Fire pumps, unlike other pumps are not used continuously. They are generally tested regularly to insure performance, should they be needed. They are mandated to be sealed with mechanical packing in most cases, which can be detrimental to the life of the pump due to corrosion and wear.
Corrosion is an oxidation reaction which occurs when moisture and oxygen contacts the metal pump casing and impeller. We see the effects as iron oxide which is also known as rust. The cycle of performance testing allows fluid and air (which contains oxygen) to cycle within the pump via mechanical packing. Mechanical packing is used to seal the pump shaft but can enable corrosion.
The rate of corrosion and resulting damage is difficult to gauge unless the casing is removed. If corrosion compromises the casing shape, the pumps performance will decline. Corrosion can also occur in the pump’s stuffing box making successful shaft sealing difficult or impossible.

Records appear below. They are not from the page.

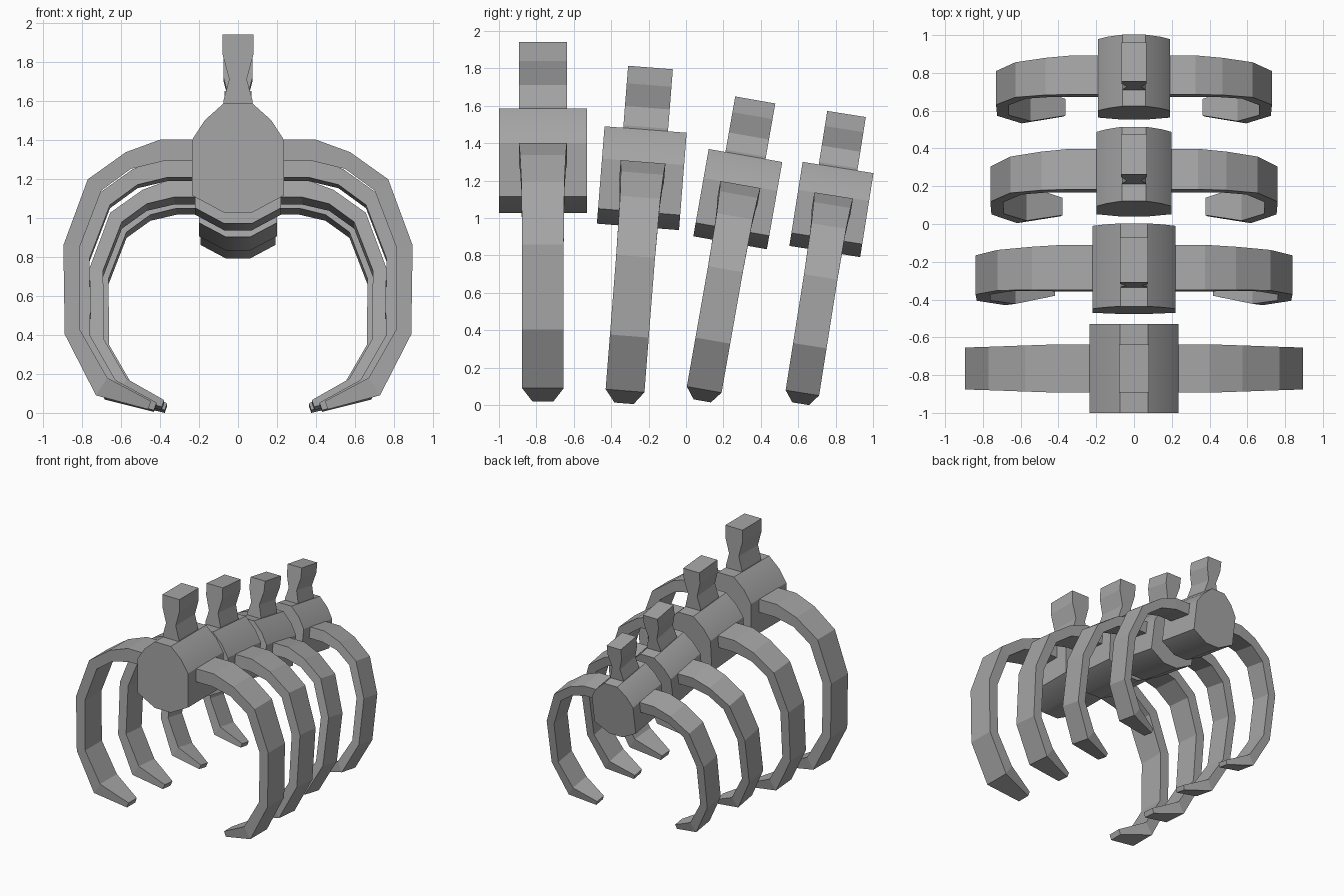
import bpy, bmesh, math
from mathutils import Matrix, Vector

cube = bpy.data.objects.get("Cube")
if cube:
    bpy.data.objects.remove(cube, do_unlink=True)

bone = bpy.data.materials.new("bone_grey")
bone.use_nodes = True
GREY = (0.38, 0.38, 0.38, 1)
bone.diffuse_color = GREY
bone.node_tree.nodes["Principled BSDF"].inputs["Base Color"].default_value = GREY

TOP = 1.585  # height of the vertebra crown, used as each segment's pivot


def loft(name, rings, matrix, smooth=False):
    """Skin a closed solid through rings of equal point count."""
    bm = bmesh.new()
    loops = [[bm.verts.new(Vector(p) - Vector((0, 0, TOP))) for p in r] for r in rings]
    n = len(loops[0])
    for a, b in zip(loops, loops[1:]):
        for i in range(n):
            j = (i + 1) % n
            bm.faces.new((a[i], a[j], b[j], b[i]))
    bm.faces.new(loops[0])
    bm.faces.new(loops[-1])
    bm.transform(matrix)
    bmesh.ops.recalc_face_normals(bm, faces=bm.faces)
    mesh = bpy.data.meshes.new(name)
    bm.to_mesh(mesh)
    bm.free()
    mesh.materials.append(bone)
    obj = bpy.data.objects.new(name, mesh)
    bpy.context.collection.objects.link(obj)
    if smooth:
        bpy.ops.object.select_all(action='DESELECT')
        obj.select_set(True)
        bpy.context.view_layer.objects.active = obj
        bpy.ops.object.shade_smooth_by_angle(angle=math.radians(30))


# Half outline of a vertebra (x, z)
BODY = [(0.075, 1.585), (0.17, 1.5), (0.235, 1.4), (0.235, 1.114), (0.075, 1.028)]
# Spine stations (half width, z)
SPINE = [(0.07, 1.55), (0.075, 1.6), (0.045, 1.71), (0.08, 1.84), (0.08, 1.94)]
# Rib stations (outer x, outer z, inner x, inner z, half depth)
RIB = [
    (0.15, 1.40, 0.15, 1.29, 0.128),
    (0.40, 1.40, 0.385, 1.29, 0.128),
    (0.575, 1.336, 0.55, 1.25, 0.122),
    (0.77, 1.197, 0.70, 1.14, 0.115),
    (0.895, 0.859, 0.813, 0.845, 0.111),
    (0.888, 0.403, 0.81, 0.425, 0.111),
    (0.728, 0.09, 0.67, 0.18, 0.111),
    (0.46, 0.018, 0.445, 0.06, 0.055),
]
# Segments: crown y, crown z, scale, backward tilt in degrees
SEGMENTS = [
    (-0.765, 1.585, 1.0, 0),
    (-0.216, 1.473, 0.937, 4.5),
    (0.318, 1.334, 0.85, 10),
    (0.813, 1.27, 0.816, 9),
]

for k, (y, z, size, tilt) in enumerate(SEGMENTS, 1):
    place = (Matrix.Translation((0, y, z))
             @ Matrix.Rotation(math.radians(-tilt), 4, 'X')
             @ Matrix.Scale(size, 4))

    # Vertebra body
    outline = BODY + [(-px, pz) for px, pz in reversed(BODY)]
    loft(f"vertebra_{k}", [[(px, d, pz) for px, pz in outline] for d in (-0.235, 0.235)],
         place, smooth=True)

    # Waisted spine on top
    loft(f"spine_{k}", [[(-w, -0.128, h), (w, -0.128, h), (w, 0.128, h), (-w, 0.128, h)]
                        for w, h in SPINE], place)

    # Curved ribs
    for side, label in ((1, "left"), (-1, "right")):
        loft(f"{label}_rib_{k}",
             [[(side * ox, -d, oz), (side * ox, d, oz), (side * ix, d, iz), (side * ix, -d, iz)]
              for ox, oz, ix, iz, d in RIB], place)
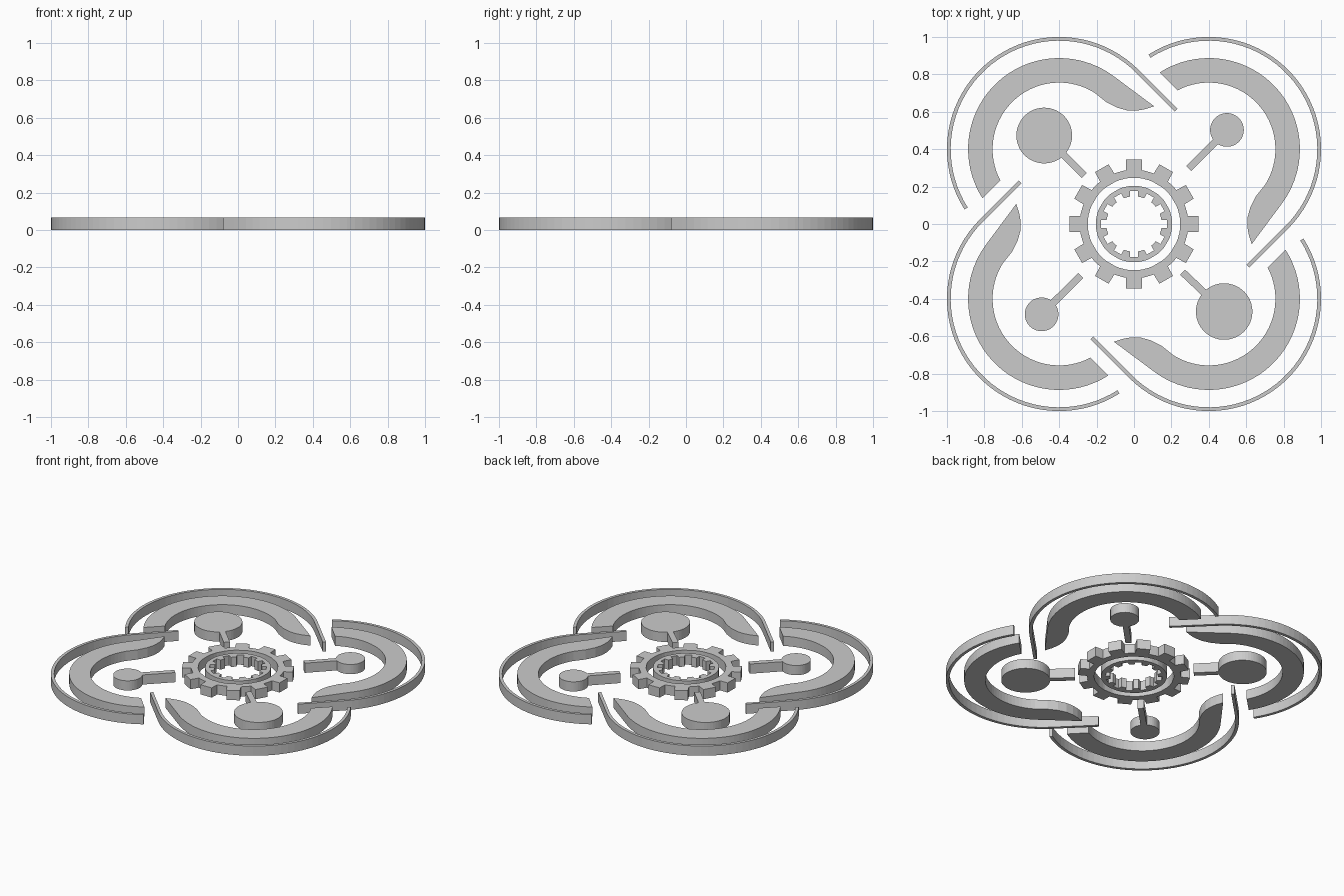
import bpy, bmesh
from math import radians, cos, sin, pi, asin, atan2, hypot

if "Cube" in bpy.data.objects:
    bpy.data.objects.remove(bpy.data.objects["Cube"])

H = 0.066          # common plate thickness
C = (-0.4, 0.4)    # centre of the upper-left lobe


def finish(name, bm):
    bmesh.ops.recalc_face_normals(bm, faces=bm.faces)
    me = bpy.data.meshes.new(name)
    bm.to_mesh(me)
    bm.free()
    ob = bpy.data.objects.new(name, me)
    bpy.context.collection.objects.link(ob)
    return ob


def extrude(bm, faces):
    r = bmesh.ops.extrude_face_region(bm, geom=faces)
    vs = [e for e in r["geom"] if isinstance(e, bmesh.types.BMVert)]
    bmesh.ops.translate(bm, verts=vs, vec=(0, 0, H))


def strip(name, a, b, closed=False):
    """Plate filling the band between two equally long paths."""
    bm = bmesh.new()
    va = [bm.verts.new((x, y, 0)) for x, y in a]
    vb = [bm.verts.new((x, y, 0)) for x, y in b]
    n = len(a)
    faces = [bm.faces.new((va[i], va[(i + 1) % n], vb[(i + 1) % n], vb[i]))
             for i in range(n if closed else n - 1)]
    extrude(bm, faces)
    return finish(name, bm)


def plate(name, pts):
    bm = bmesh.new()
    extrude(bm, [bm.faces.new([bm.verts.new((x, y, 0)) for x, y in pts])])
    return finish(name, bm)


def arc(c, r, a0, a1, n):
    return [(c[0] + r * cos(radians(a0 + (a1 - a0) * i / n)),
             c[1] + r * sin(radians(a0 + (a1 - a0) * i / n))) for i in range(n + 1)]


def four_turns(ob):
    """Copies of a part at every quarter turn."""
    for k in (1, 2, 3):
        d = ob.copy()
        d.name = f"{ob.name}_{k}"
        d.rotation_euler.z = k * pi / 2
        bpy.context.collection.objects.link(d)


def gear_outline(scale=1.0):
    """Twelve straight-sided teeth, six points each (two on the tip, four on the root)."""
    pts = []
    for k in range(12):
        for deg, r in ((-11.5, .29), (-8.6, .29), (-7, .347), (7, .347), (8.6, .29), (11.5, .29)):
            t = radians(90 + 30 * k + deg)
            pts.append((scale * r * cos(t), scale * r * sin(t)))
    return pts


def radial(pts, r):
    return [(r * x / hypot(x, y), r * y / hypot(x, y)) for x, y in pts]


# thin outer arcs ending in a straight tail
tail = 0.295
outer = arc(C, 0.6, 212.5, 45, 40)
inner = arc(C, 0.58, 212.5, 45, 40)
for path in (outer, inner):
    x, y = path[-1]
    path.append((x + tail * cos(pi / 4), y - tail * sin(pi / 4)))
four_turns(strip("outer_arc", outer, inner))

# thick hooks with a pointed, curled tip
tip = [(-0.15, 0.653), (-0.09, 0.622), (-0.035, 0.607), (0.015, 0.606), (0.06, 0.614)]
hook = arc(C, 0.487, 212.5, 54, 40) + [(0.107, 0.63)] + tip[::-1] + arc(C, 0.356, 58, 208, 36)
four_turns(plate("hook_band", hook))

# central gear and inner toothed ring
g = gear_outline()
strip("gear", g, radial(g, 0.247), closed=True)
g = gear_outline(0.51)
strip("inner_ring", radial(g, 0.204), g, closed=True)

# round nodes with stems pointing at the gear
for name, c, r, end in (("large_node_back", (-0.48, 0.473), 0.149, (-0.266, 0.259)),
                        ("large_node_front", (0.482, -0.468), 0.151, (0.26, -0.258)),
                        ("small_node_back", (0.497, 0.503), 0.09, (0.293, 0.296)),
                        ("small_node_front", (-0.494, -0.483), 0.09, (-0.285, -0.275))):
    w = 0.019
    dx, dy = end[0] - c[0], end[1] - c[1]
    L = hypot(dx, dy)
    a = atan2(dy, dx) * 180 / pi
    half = asin(w / r) * 180 / pi
    nx, ny = -dy / L * w, dx / L * w
    plate(name, arc(c, r, a + half, a + 360 - half, 48)
          + [(end[0] - nx, end[1] - ny), (end[0] + nx, end[1] + ny)])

Mechanical packing mounted inside the stuffing box (See figure 3) must be loaded with a packing “gland” to enable intimate contact with the pump sleeve. This intimate contact causes wear on the pump sleeve over time. If the sleeve is substantially worn, then it must be replaced to effect a seal.
In order to determine if the pump is damaged, the pump casing must be dis-assembled and examined for corrosion and wear (See figure 2). Metal surfaces must be cleaned and the pump sleeve outside diameter must be checked to determine if it meets manufacturers specification. If it does not, it must be replaced.
Mounted on each side of the impeller (See figure 3) are wear rings which are designed to inhibit re-circulation from the pump discharge to the pump suction. Corrosion around and erosion between these wear rings can allow re-circulation which will reduce pump performance. In this case these rings and the pump bearings must be replaced to re-establish the pumps performance. If the casing is badly corroded, pump replacement may be necessary.